• _TASK ITEM_
Below are the records; restate all of them exactly.

[Collection entries]
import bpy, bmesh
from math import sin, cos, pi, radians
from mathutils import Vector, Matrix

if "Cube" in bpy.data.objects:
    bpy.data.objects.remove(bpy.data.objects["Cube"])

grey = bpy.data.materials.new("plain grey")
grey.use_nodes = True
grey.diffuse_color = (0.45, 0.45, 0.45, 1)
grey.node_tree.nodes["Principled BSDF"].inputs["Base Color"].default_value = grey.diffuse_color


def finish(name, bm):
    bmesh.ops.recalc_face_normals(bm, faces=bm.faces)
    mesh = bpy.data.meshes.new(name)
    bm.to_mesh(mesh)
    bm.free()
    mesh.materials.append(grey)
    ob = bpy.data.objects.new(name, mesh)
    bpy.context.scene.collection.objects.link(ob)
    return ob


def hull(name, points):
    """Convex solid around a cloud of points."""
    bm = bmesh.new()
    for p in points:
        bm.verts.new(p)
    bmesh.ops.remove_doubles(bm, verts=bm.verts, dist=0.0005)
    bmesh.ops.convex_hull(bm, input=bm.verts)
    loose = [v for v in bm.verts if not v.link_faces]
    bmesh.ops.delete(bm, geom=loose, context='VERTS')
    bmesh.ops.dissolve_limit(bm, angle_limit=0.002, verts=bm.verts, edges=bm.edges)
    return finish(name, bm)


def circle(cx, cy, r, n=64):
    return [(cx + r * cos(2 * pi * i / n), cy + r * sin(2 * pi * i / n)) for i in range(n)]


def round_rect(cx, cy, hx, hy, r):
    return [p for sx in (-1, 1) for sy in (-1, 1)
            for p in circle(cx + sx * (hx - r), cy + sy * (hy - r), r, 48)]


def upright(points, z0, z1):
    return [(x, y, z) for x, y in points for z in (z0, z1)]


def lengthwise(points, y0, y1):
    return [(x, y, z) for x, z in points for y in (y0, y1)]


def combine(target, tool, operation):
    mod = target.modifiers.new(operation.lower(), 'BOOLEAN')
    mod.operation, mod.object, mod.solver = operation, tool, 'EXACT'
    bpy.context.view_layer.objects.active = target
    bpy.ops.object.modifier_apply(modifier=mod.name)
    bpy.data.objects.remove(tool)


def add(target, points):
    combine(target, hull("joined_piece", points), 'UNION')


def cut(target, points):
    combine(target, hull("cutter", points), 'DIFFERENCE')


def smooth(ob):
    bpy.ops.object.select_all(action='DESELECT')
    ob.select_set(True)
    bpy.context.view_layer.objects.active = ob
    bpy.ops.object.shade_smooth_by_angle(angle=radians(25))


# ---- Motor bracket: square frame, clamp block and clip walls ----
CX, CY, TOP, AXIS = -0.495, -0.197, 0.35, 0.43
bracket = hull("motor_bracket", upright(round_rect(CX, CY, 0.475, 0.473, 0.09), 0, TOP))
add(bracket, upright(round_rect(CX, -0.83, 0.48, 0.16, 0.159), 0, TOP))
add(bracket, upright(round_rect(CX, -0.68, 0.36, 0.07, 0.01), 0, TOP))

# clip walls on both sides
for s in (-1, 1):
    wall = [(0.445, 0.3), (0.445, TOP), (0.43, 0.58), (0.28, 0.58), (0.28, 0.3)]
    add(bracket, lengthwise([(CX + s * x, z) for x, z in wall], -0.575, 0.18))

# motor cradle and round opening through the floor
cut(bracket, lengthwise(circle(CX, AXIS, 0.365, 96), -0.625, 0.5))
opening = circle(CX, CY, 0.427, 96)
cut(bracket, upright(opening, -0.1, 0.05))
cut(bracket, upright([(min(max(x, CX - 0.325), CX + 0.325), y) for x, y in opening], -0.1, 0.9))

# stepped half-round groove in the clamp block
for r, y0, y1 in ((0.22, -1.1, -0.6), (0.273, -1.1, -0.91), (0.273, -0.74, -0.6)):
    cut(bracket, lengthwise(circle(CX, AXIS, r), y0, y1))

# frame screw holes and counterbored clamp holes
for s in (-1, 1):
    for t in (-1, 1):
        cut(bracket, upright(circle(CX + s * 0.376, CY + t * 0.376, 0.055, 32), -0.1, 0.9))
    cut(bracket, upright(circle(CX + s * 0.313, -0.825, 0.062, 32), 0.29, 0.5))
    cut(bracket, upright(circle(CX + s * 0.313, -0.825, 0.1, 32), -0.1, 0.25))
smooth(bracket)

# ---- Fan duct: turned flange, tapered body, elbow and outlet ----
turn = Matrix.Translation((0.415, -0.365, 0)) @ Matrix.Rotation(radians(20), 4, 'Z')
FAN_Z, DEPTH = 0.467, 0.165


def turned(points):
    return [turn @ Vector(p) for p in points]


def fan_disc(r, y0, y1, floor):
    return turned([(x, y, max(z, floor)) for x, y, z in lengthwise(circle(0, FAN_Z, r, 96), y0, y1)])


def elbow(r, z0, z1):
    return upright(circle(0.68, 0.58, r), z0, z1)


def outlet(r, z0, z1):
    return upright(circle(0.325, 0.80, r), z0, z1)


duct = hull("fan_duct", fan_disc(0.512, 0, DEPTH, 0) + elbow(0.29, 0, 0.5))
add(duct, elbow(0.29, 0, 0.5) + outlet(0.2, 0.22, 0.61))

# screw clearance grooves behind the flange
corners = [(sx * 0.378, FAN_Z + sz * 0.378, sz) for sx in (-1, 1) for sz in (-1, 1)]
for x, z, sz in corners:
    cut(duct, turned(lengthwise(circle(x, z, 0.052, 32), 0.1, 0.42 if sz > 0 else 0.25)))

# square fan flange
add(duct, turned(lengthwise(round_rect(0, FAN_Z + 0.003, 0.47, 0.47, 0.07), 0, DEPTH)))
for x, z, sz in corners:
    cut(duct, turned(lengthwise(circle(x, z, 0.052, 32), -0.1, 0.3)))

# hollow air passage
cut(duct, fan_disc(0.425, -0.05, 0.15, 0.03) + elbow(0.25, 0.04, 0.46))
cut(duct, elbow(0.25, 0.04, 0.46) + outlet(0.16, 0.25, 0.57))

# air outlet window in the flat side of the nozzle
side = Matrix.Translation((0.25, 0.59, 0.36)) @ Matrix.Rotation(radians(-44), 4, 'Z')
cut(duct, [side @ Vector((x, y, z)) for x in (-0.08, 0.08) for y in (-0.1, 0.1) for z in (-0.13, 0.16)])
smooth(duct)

• _TASK OUTPUT_
import bpy, bmesh
from math import sin, cos, pi, radians
from mathutils import Vector, Matrix

if "Cube" in bpy.data.objects:
    bpy.data.objects.remove(bpy.data.objects["Cube"])

grey = bpy.data.materials.new("plain grey")
grey.use_nodes = True
grey.diffuse_color = (0.45, 0.45, 0.45, 1)
grey.node_tree.nodes["Principled BSDF"].inputs["Base Color"].default_value = grey.diffuse_color


def finish(name, bm):
    bmesh.ops.recalc_face_normals(bm, faces=bm.faces)
    mesh = bpy.data.meshes.new(name)
    bm.to_mesh(mesh)
    bm.free()
    mesh.materials.append(grey)
    ob = bpy.data.objects.new(name, mesh)
    bpy.context.scene.collection.objects.link(ob)
    return ob


def hull(name, points):
    """Convex solid around a cloud of points."""
    bm = bmesh.new()
    for p in points:
        bm.verts.new(p)
    bmesh.ops.remove_doubles(bm, verts=bm.verts, dist=0.0005)
    bmesh.ops.convex_hull(bm, input=bm.verts)
    loose = [v for v in bm.verts if not v.link_faces]
    bmesh.ops.delete(bm, geom=loose, context='VERTS')
    bmesh.ops.dissolve_limit(bm, angle_limit=0.002, verts=bm.verts, edges=bm.edges)
    return finish(name, bm)


def circle(cx, cy, r, n=64):
    return [(cx + r * cos(2 * pi * i / n), cy + r * sin(2 * pi * i / n)) for i in range(n)]


def round_rect(cx, cy, hx, hy, r):
    return [p for sx in (-1, 1) for sy in (-1, 1)
            for p in circle(cx + sx * (hx - r), cy + sy * (hy - r), r, 48)]


def upright(points, z0, z1):
    return [(x, y, z) for x, y in points for z in (z0, z1)]


def lengthwise(points, y0, y1):
    return [(x, y, z) for x, z in points for y in (y0, y1)]


def combine(target, tool, operation):
    mod = target.modifiers.new(operation.lower(), 'BOOLEAN')
    mod.operation, mod.object, mod.solver = operation, tool, 'EXACT'
    bpy.context.view_layer.objects.active = target
    bpy.ops.object.modifier_apply(modifier=mod.name)
    bpy.data.objects.remove(tool)


def add(target, points):
    combine(target, hull("joined_piece", points), 'UNION')


def cut(target, points):
    combine(target, hull("cutter", points), 'DIFFERENCE')


def smooth(ob):
    bpy.ops.object.select_all(action='DESELECT')
    ob.select_set(True)
    bpy.context.view_layer.objects.active = ob
    bpy.ops.object.shade_smooth_by_angle(angle=radians(25))


# ---- Motor bracket: square frame, clamp block and clip walls ----
CX, CY, TOP, AXIS = -0.495, -0.197, 0.35, 0.43
bracket = hull("motor_bracket", upright(round_rect(CX, CY, 0.475, 0.473, 0.09), 0, TOP))
add(bracket, upright(round_rect(CX, -0.83, 0.48, 0.16, 0.159), 0, TOP))
add(bracket, upright(round_rect(CX, -0.68, 0.36, 0.07, 0.01), 0, TOP))

# clip walls on both sides
for s in (-1, 1):
    wall = [(0.445, 0.3), (0.445, TOP), (0.43, 0.58), (0.28, 0.58), (0.28, 0.3)]
    add(bracket, lengthwise([(CX + s * x, z) for x, z in wall], -0.575, 0.18))

# motor cradle and round opening through the floor
cut(bracket, lengthwise(circle(CX, AXIS, 0.365, 96), -0.625, 0.5))
opening = circle(CX, CY, 0.427, 96)
cut(bracket, upright(opening, -0.1, 0.05))
cut(bracket, upright([(min(max(x, CX - 0.325), CX + 0.325), y) for x, y in opening], -0.1, 0.9))

# stepped half-round groove in the clamp block
for r, y0, y1 in ((0.22, -1.1, -0.6), (0.273, -1.1, -0.91), (0.273, -0.74, -0.6)):
    cut(bracket, lengthwise(circle(CX, AXIS, r), y0, y1))

# frame screw holes and counterbored clamp holes
for s in (-1, 1):
    for t in (-1, 1):
        cut(bracket, upright(circle(CX + s * 0.376, CY + t * 0.376, 0.055, 32), -0.1, 0.9))
    cut(bracket, upright(circle(CX + s * 0.313, -0.825, 0.062, 32), 0.29, 0.5))
    cut(bracket, upright(circle(CX + s * 0.313, -0.825, 0.1, 32), -0.1, 0.25))
smooth(bracket)

# ---- Fan duct: turned flange, tapered body, elbow and outlet ----
turn = Matrix.Translation((0.415, -0.365, 0)) @ Matrix.Rotation(radians(20), 4, 'Z')
FAN_Z, DEPTH = 0.467, 0.165


def turned(points):
    return [turn @ Vector(p) for p in points]


def fan_disc(r, y0, y1, floor):
    return turned([(x, y, max(z, floor)) for x, y, z in lengthwise(circle(0, FAN_Z, r, 96), y0, y1)])


def elbow(r, z0, z1):
    return upright(circle(0.68, 0.58, r), z0, z1)


def outlet(r, z0, z1):
    return upright(circle(0.325, 0.80, r), z0, z1)


duct = hull("fan_duct", fan_disc(0.512, 0, DEPTH, 0) + elbow(0.29, 0, 0.5))
add(duct, elbow(0.29, 0, 0.5) + outlet(0.2, 0.22, 0.61))

# screw clearance grooves behind the flange
corners = [(sx * 0.378, FAN_Z + sz * 0.378, sz) for sx in (-1, 1) for sz in (-1, 1)]
for x, z, sz in corners:
    cut(duct, turned(lengthwise(circle(x, z, 0.052, 32), 0.1, 0.42 if sz > 0 else 0.25)))

# square fan flange
add(duct, turned(lengthwise(round_rect(0, FAN_Z + 0.003, 0.47, 0.47, 0.07), 0, DEPTH)))
for x, z, sz in corners:
    cut(duct, turned(lengthwise(circle(x, z, 0.052, 32), -0.1, 0.3)))

# hollow air passage
cut(duct, fan_disc(0.425, -0.05, 0.15, 0.03) + elbow(0.25, 0.04, 0.46))
cut(duct, elbow(0.25, 0.04, 0.46) + outlet(0.16, 0.25, 0.57))

# air outlet window in the flat side of the nozzle
side = Matrix.Translation((0.25, 0.59, 0.36)) @ Matrix.Rotation(radians(-44), 4, 'Z')
cut(duct, [side @ Vector((x, y, z)) for x in (-0.08, 0.08) for y in (-0.1, 0.1) for z in (-0.13, 0.16)])
smooth(duct)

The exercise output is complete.